* Data provided *
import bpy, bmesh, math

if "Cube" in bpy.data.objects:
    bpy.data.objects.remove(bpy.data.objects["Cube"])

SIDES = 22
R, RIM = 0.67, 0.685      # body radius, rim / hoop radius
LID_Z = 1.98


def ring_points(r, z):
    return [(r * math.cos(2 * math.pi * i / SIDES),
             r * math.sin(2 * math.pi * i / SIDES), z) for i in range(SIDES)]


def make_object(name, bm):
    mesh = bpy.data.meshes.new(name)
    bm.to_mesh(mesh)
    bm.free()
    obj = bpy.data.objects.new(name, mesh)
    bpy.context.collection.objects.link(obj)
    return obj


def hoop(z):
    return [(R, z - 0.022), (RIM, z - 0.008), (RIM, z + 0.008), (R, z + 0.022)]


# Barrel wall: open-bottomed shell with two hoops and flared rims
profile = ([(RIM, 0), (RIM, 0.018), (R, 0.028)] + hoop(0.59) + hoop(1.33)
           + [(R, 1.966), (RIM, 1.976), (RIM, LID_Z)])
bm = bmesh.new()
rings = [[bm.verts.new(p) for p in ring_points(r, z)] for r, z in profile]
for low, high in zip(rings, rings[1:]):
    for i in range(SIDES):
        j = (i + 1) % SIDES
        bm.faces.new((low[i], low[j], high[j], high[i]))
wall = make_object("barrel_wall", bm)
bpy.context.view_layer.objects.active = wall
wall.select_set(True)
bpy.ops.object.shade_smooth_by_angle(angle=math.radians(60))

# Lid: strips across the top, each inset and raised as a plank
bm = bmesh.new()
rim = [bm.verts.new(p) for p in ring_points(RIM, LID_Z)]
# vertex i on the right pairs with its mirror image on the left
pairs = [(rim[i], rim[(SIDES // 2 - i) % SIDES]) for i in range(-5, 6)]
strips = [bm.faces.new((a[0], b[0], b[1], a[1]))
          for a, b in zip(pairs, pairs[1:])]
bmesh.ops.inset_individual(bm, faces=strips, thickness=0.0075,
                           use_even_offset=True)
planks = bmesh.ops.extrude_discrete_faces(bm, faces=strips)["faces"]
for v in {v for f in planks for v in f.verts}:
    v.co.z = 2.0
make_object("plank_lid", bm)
---
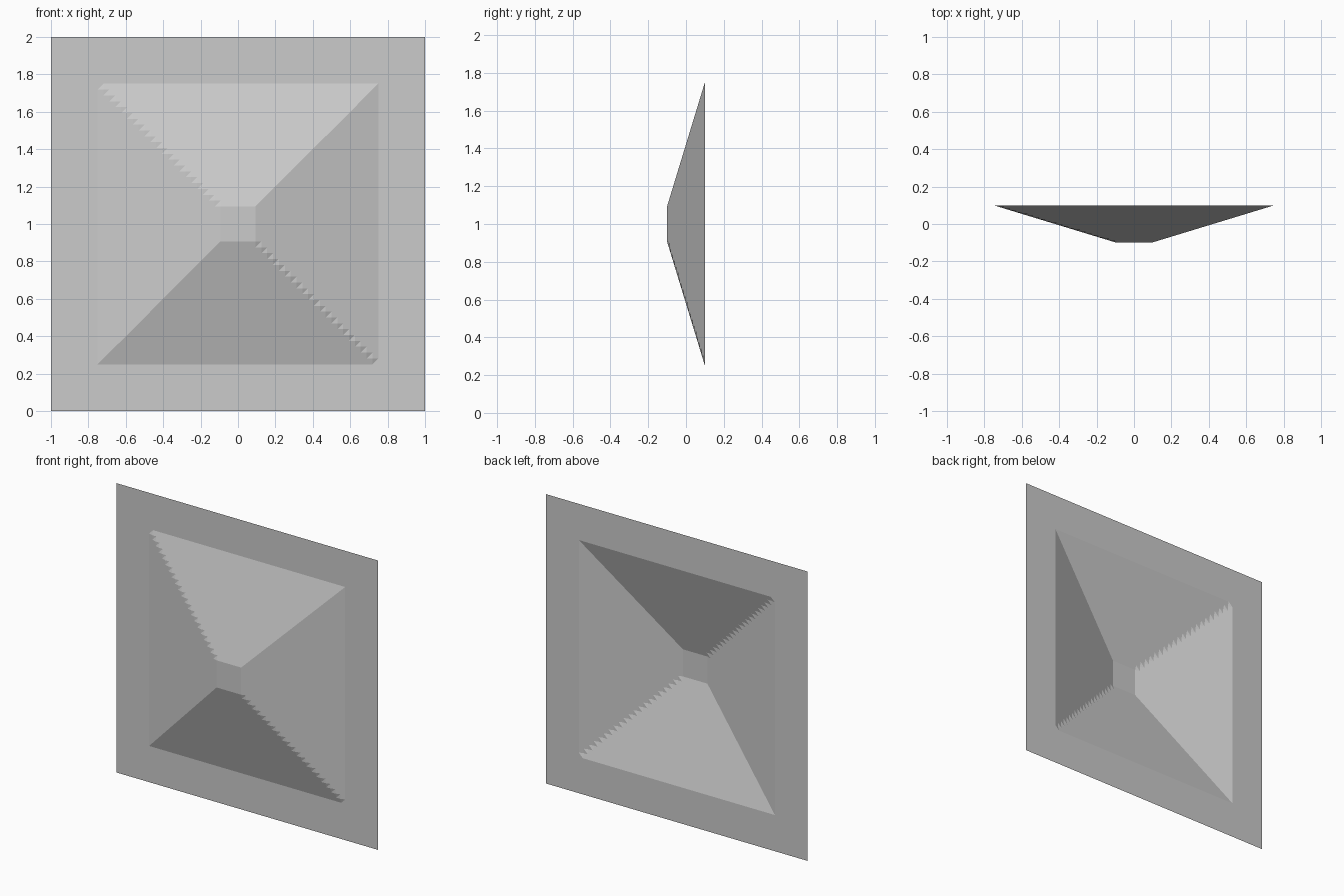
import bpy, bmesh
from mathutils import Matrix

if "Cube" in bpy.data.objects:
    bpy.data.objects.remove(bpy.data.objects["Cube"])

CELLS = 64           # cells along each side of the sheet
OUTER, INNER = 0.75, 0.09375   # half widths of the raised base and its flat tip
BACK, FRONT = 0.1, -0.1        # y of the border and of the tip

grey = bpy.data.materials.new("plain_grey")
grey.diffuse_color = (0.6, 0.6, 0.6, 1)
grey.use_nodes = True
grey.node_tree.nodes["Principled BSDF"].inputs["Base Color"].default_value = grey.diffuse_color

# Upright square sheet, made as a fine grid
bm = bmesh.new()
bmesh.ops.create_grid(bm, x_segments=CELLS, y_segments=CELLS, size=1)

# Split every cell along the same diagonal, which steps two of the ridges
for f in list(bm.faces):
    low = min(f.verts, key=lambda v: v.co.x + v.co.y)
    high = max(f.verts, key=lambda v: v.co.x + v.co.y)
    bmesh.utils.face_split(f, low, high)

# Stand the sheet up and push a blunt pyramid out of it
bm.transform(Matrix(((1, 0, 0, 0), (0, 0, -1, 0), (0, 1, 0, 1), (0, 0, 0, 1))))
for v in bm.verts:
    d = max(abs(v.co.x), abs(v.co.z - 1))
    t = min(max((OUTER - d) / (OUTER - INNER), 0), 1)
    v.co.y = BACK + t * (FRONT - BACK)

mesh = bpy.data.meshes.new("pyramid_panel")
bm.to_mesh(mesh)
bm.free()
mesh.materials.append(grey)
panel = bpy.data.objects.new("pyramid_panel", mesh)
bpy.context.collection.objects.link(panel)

* Task to complete *
Collect each line above holding the string "high".

* Answer to this problem *
for low, high in zip(rings, rings[1:]):
        bm.faces.new((low[i], low[j], high[j], high[i]))
    high = max(f.verts, key=lambda v: v.co.x + v.co.y)
    bmesh.utils.face_split(f, low, high)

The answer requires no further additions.